↓↓↓

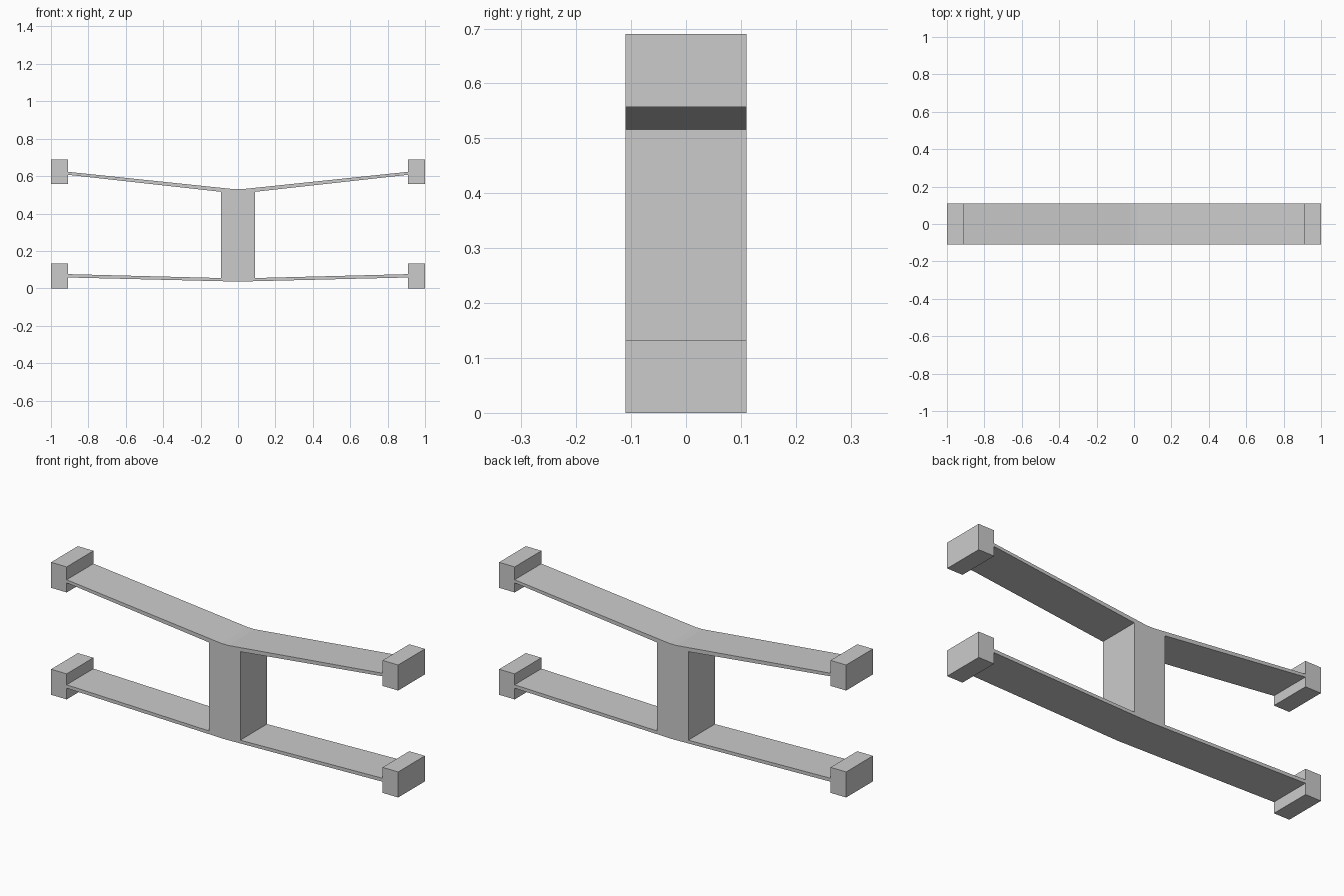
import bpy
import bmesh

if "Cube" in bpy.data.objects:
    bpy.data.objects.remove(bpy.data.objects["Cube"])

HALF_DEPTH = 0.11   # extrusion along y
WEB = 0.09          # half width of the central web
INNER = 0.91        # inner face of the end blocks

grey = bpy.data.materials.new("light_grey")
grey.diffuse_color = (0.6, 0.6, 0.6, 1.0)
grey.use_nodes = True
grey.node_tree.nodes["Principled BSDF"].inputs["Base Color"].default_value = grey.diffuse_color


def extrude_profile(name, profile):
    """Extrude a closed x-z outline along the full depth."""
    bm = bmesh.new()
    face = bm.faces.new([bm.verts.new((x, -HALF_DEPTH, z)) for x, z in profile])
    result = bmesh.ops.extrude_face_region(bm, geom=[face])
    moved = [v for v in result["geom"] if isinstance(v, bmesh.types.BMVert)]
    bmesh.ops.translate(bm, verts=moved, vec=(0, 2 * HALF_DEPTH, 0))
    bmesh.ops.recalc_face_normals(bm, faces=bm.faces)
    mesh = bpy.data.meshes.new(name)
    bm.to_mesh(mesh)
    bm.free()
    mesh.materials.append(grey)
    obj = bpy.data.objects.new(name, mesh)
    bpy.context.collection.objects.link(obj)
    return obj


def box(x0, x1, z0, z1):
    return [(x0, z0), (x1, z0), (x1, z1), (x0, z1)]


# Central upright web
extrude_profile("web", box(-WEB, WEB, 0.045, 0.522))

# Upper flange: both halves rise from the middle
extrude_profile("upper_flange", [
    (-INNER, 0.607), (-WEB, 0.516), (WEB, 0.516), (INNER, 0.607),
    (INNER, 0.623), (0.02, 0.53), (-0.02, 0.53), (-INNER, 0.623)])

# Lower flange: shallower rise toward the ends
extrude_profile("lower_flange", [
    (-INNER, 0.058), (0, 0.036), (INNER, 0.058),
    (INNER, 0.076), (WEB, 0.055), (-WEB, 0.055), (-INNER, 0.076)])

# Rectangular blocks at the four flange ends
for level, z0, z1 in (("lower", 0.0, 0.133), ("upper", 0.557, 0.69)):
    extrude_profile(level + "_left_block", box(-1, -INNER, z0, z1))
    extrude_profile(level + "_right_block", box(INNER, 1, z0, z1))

↑↑↑
↓↓↓

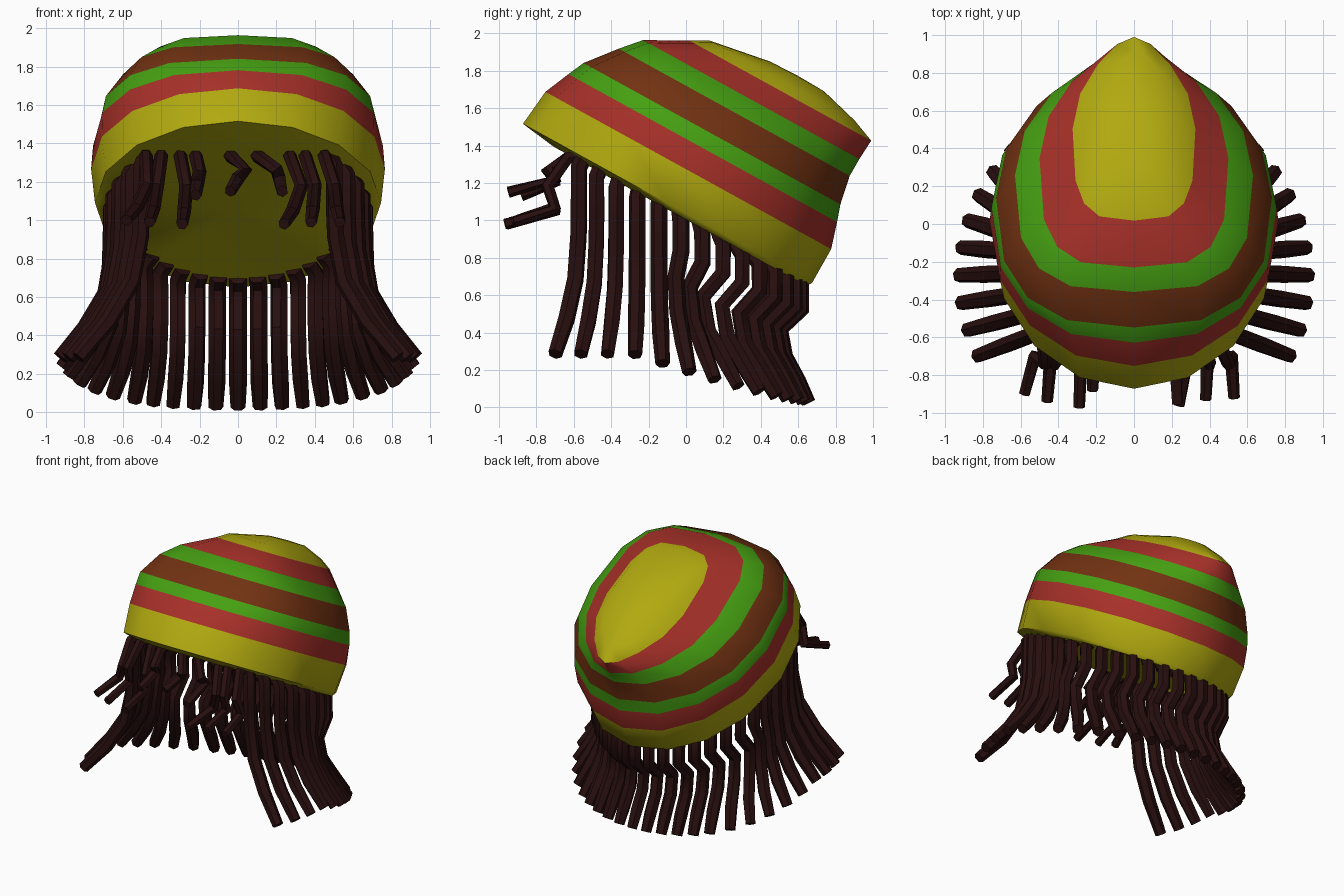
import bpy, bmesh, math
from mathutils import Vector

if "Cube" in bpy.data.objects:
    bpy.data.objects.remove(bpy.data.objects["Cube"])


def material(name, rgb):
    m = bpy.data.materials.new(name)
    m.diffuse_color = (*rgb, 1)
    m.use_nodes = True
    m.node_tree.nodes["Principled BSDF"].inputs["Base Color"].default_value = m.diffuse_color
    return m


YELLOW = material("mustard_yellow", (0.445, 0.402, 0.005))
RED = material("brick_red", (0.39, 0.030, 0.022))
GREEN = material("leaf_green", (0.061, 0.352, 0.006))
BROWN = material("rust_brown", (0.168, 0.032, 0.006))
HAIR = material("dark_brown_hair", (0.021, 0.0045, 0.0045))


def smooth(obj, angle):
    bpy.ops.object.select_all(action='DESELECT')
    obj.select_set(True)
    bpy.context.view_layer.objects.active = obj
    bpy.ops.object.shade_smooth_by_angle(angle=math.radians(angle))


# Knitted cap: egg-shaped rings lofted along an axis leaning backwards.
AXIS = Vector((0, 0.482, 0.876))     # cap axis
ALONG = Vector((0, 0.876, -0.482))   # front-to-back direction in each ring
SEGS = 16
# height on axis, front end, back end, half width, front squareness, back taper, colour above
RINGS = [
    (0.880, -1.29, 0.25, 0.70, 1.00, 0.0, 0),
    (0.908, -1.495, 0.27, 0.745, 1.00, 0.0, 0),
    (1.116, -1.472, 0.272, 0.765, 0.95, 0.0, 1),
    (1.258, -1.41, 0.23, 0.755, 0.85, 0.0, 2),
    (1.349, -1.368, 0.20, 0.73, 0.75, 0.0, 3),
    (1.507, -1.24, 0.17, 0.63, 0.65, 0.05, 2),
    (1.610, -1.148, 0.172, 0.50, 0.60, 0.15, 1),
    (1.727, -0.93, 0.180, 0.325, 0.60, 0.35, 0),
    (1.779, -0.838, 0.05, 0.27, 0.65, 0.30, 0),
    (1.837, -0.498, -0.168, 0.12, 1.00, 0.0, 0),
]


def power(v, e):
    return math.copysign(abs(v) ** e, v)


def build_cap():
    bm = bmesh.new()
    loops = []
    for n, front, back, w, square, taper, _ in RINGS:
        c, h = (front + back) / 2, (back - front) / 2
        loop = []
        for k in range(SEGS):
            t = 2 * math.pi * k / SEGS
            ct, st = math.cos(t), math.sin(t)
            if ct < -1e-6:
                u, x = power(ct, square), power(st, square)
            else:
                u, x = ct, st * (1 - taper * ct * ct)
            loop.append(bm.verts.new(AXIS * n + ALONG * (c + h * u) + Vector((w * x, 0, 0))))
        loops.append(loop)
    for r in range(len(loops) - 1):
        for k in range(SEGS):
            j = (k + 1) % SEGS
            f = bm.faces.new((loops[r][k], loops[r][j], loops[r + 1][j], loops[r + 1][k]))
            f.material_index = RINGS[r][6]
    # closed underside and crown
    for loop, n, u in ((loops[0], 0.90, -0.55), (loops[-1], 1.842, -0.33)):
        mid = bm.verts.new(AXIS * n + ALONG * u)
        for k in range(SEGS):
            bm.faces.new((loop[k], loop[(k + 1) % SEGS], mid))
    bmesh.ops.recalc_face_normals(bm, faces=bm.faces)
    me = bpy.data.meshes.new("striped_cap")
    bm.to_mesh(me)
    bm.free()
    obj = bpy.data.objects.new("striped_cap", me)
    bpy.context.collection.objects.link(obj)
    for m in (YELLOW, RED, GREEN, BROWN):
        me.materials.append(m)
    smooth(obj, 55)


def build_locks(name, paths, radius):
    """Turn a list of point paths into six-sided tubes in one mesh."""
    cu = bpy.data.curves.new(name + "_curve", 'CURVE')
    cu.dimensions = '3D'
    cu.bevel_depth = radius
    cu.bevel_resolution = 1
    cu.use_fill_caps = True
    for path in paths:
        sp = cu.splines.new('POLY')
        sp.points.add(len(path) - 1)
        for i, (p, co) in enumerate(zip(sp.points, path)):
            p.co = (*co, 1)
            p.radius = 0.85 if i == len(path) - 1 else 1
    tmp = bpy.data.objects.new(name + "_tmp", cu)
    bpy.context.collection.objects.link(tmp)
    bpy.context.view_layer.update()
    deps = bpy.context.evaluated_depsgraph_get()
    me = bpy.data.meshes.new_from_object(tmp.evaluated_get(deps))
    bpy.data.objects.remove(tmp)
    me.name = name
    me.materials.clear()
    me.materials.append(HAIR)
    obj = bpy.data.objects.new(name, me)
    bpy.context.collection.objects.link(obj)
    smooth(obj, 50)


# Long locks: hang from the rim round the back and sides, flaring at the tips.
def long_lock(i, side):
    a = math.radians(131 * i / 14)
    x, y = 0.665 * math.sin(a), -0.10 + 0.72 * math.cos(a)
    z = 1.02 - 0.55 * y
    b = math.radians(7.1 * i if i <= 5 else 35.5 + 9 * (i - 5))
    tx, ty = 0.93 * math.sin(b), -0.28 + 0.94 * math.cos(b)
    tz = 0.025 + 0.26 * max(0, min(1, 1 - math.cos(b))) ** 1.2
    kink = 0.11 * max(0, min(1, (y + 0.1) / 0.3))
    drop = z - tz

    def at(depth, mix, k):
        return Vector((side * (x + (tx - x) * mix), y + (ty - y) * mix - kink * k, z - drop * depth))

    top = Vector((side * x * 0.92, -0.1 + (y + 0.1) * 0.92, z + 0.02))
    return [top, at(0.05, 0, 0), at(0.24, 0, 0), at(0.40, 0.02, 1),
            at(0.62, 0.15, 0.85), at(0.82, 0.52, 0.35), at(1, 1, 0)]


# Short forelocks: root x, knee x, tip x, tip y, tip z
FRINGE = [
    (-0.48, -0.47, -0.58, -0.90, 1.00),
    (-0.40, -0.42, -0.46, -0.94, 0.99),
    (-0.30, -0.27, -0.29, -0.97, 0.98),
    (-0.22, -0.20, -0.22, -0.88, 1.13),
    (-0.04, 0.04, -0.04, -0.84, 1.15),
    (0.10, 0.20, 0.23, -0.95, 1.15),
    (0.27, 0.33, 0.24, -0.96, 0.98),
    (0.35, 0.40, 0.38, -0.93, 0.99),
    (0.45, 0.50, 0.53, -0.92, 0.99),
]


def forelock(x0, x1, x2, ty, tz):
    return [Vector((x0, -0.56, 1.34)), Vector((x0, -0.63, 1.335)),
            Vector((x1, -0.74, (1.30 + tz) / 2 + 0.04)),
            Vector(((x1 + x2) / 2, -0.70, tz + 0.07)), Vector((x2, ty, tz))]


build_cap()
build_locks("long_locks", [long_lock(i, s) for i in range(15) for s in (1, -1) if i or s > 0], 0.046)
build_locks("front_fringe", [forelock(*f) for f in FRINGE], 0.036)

↑↑↑
↓↓↓

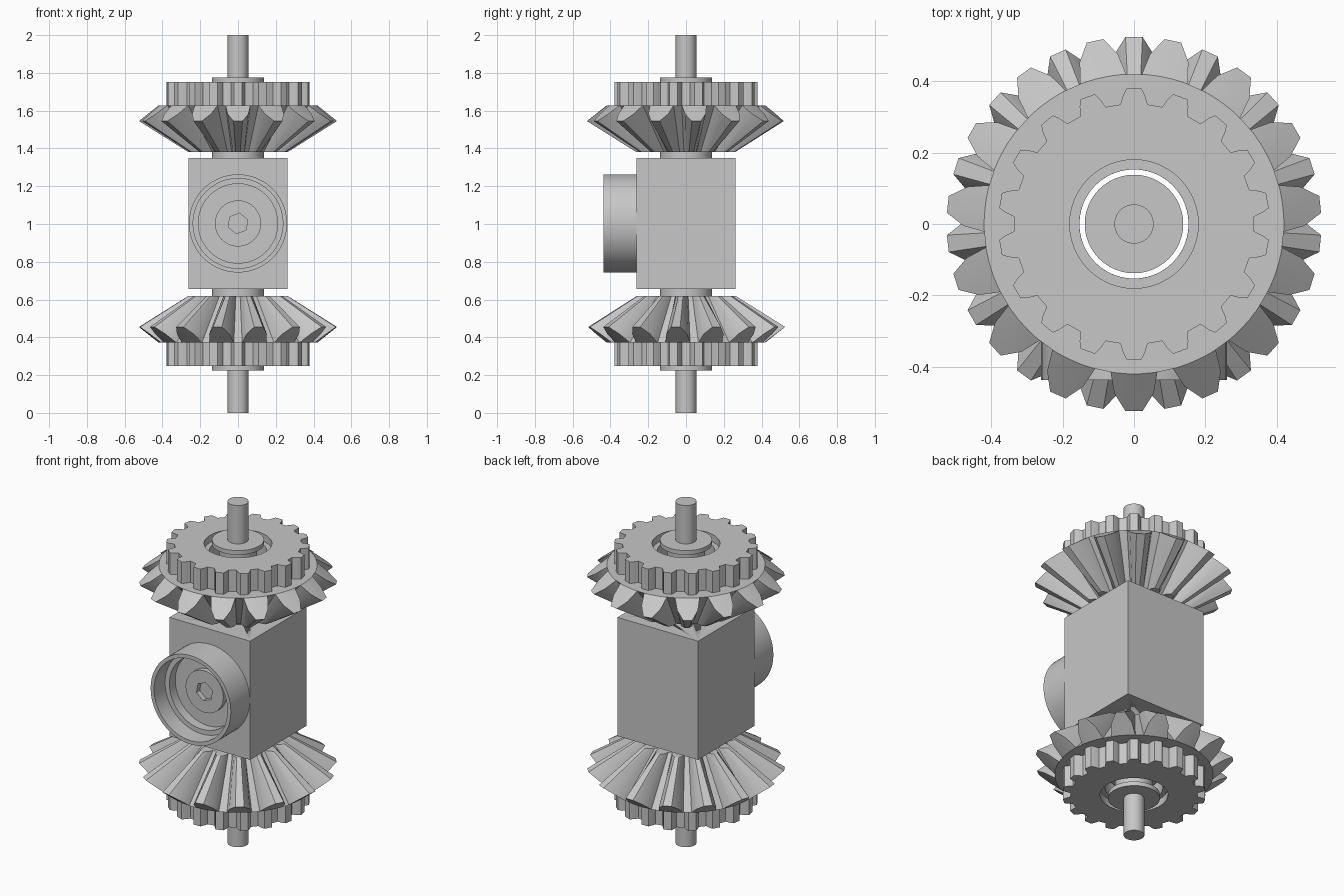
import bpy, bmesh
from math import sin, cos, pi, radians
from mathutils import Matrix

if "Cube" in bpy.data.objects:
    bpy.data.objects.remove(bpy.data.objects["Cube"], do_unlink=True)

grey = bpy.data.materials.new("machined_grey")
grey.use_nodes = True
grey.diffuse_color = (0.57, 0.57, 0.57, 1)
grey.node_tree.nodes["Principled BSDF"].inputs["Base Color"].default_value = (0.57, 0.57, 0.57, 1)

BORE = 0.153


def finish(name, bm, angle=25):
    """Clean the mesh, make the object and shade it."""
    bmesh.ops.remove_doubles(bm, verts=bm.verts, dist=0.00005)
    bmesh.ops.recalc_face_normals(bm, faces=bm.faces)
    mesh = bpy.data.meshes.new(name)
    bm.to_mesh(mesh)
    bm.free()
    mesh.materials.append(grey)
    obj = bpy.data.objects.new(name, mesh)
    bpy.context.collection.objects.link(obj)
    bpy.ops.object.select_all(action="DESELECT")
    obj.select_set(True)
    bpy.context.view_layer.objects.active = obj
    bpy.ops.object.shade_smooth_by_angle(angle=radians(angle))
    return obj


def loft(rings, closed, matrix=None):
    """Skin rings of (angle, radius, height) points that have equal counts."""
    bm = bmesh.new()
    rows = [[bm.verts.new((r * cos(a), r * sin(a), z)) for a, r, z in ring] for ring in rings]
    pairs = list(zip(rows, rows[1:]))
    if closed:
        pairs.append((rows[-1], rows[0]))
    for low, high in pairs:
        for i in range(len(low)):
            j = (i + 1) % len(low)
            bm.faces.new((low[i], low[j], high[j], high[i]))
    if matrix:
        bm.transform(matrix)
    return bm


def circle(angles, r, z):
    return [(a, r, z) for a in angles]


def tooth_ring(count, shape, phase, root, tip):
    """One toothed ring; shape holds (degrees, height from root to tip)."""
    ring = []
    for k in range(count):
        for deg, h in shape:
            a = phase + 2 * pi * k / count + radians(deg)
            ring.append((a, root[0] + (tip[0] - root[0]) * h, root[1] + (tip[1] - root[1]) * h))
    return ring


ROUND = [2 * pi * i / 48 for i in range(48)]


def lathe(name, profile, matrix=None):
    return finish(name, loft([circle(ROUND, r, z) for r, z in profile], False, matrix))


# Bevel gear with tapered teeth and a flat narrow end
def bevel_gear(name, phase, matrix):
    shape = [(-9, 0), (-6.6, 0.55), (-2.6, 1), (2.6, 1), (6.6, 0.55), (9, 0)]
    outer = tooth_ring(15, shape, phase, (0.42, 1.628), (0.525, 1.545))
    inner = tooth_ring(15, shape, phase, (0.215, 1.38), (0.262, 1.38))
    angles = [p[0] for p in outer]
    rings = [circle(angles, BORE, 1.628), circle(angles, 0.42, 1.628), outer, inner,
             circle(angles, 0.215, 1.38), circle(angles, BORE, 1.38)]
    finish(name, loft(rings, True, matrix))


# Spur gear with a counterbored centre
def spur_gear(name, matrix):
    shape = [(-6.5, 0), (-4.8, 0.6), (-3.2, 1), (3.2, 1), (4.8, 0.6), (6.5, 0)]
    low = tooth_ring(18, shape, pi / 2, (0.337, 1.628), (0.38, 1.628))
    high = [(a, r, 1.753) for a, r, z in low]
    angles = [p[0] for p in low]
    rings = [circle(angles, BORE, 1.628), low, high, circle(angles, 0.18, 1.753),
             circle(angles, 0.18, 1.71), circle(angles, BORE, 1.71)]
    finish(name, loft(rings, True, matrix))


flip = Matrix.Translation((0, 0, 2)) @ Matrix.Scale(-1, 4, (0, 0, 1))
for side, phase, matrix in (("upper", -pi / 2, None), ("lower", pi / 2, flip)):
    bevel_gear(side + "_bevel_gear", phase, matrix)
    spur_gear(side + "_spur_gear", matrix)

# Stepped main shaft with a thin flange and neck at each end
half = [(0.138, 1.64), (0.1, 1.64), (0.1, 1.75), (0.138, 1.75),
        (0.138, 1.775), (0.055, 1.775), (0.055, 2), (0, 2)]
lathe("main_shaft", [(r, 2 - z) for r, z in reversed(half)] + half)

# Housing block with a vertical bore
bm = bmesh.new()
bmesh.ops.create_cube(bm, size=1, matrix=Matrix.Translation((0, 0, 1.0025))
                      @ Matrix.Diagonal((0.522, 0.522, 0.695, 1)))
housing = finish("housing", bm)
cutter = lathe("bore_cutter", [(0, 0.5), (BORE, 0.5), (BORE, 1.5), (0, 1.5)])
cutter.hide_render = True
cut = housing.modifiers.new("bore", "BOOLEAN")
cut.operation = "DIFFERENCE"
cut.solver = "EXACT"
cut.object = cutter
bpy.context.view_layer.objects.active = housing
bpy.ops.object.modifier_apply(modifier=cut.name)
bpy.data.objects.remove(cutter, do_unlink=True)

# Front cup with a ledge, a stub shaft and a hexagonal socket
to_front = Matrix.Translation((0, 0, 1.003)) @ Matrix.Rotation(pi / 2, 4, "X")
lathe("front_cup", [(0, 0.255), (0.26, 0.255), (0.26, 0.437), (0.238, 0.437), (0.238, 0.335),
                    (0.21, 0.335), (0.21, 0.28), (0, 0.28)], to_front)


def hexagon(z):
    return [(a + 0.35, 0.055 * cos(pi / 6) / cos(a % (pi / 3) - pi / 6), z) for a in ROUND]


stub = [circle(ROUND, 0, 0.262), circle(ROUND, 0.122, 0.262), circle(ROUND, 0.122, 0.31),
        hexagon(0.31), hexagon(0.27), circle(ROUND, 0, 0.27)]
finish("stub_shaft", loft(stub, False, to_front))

↑↑↑

Exercise details
Return only the stretch of the material above from the line holding "tz = 0.025 +" through the line holding "in FRINGE], 0.036)", copied exactly.

Result of the task
    tz = 0.025 + 0.26 * max(0, min(1, 1 - math.cos(b))) ** 1.2
    kink = 0.11 * max(0, min(1, (y + 0.1) / 0.3))
    drop = z - tz

    def at(depth, mix, k):
        return Vector((side * (x + (tx - x) * mix), y + (ty - y) * mix - kink * k, z - drop * depth))

    top = Vector((side * x * 0.92, -0.1 + (y + 0.1) * 0.92, z + 0.02))
    return [top, at(0.05, 0, 0), at(0.24, 0, 0), at(0.40, 0.02, 1),
            at(0.62, 0.15, 0.85), at(0.82, 0.52, 0.35), at(1, 1, 0)]


# Short forelocks: root x, knee x, tip x, tip y, tip z
FRINGE = [
    (-0.48, -0.47, -0.58, -0.90, 1.00),
    (-0.40, -0.42, -0.46, -0.94, 0.99),
    (-0.30, -0.27, -0.29, -0.97, 0.98),
    (-0.22, -0.20, -0.22, -0.88, 1.13),
    (-0.04, 0.04, -0.04, -0.84, 1.15),
    (0.10, 0.20, 0.23, -0.95, 1.15),
    (0.27, 0.33, 0.24, -0.96, 0.98),
    (0.35, 0.40, 0.38, -0.93, 0.99),
    (0.45, 0.50, 0.53, -0.92, 0.99),
]


def forelock(x0, x1, x2, ty, tz):
    return [Vector((x0, -0.56, 1.34)), Vector((x0, -0.63, 1.335)),
            Vector((x1, -0.74, (1.30 + tz) / 2 + 0.04)),
            Vector(((x1 + x2) / 2, -0.70, tz + 0.07)), Vector((x2, ty, tz))]


build_cap()
build_locks("long_locks", [long_lock(i, s) for i in range(15) for s in (1, -1) if i or s > 0], 0.046)
build_locks("front_fringe", [forelock(*f) for f in FRINGE], 0.036)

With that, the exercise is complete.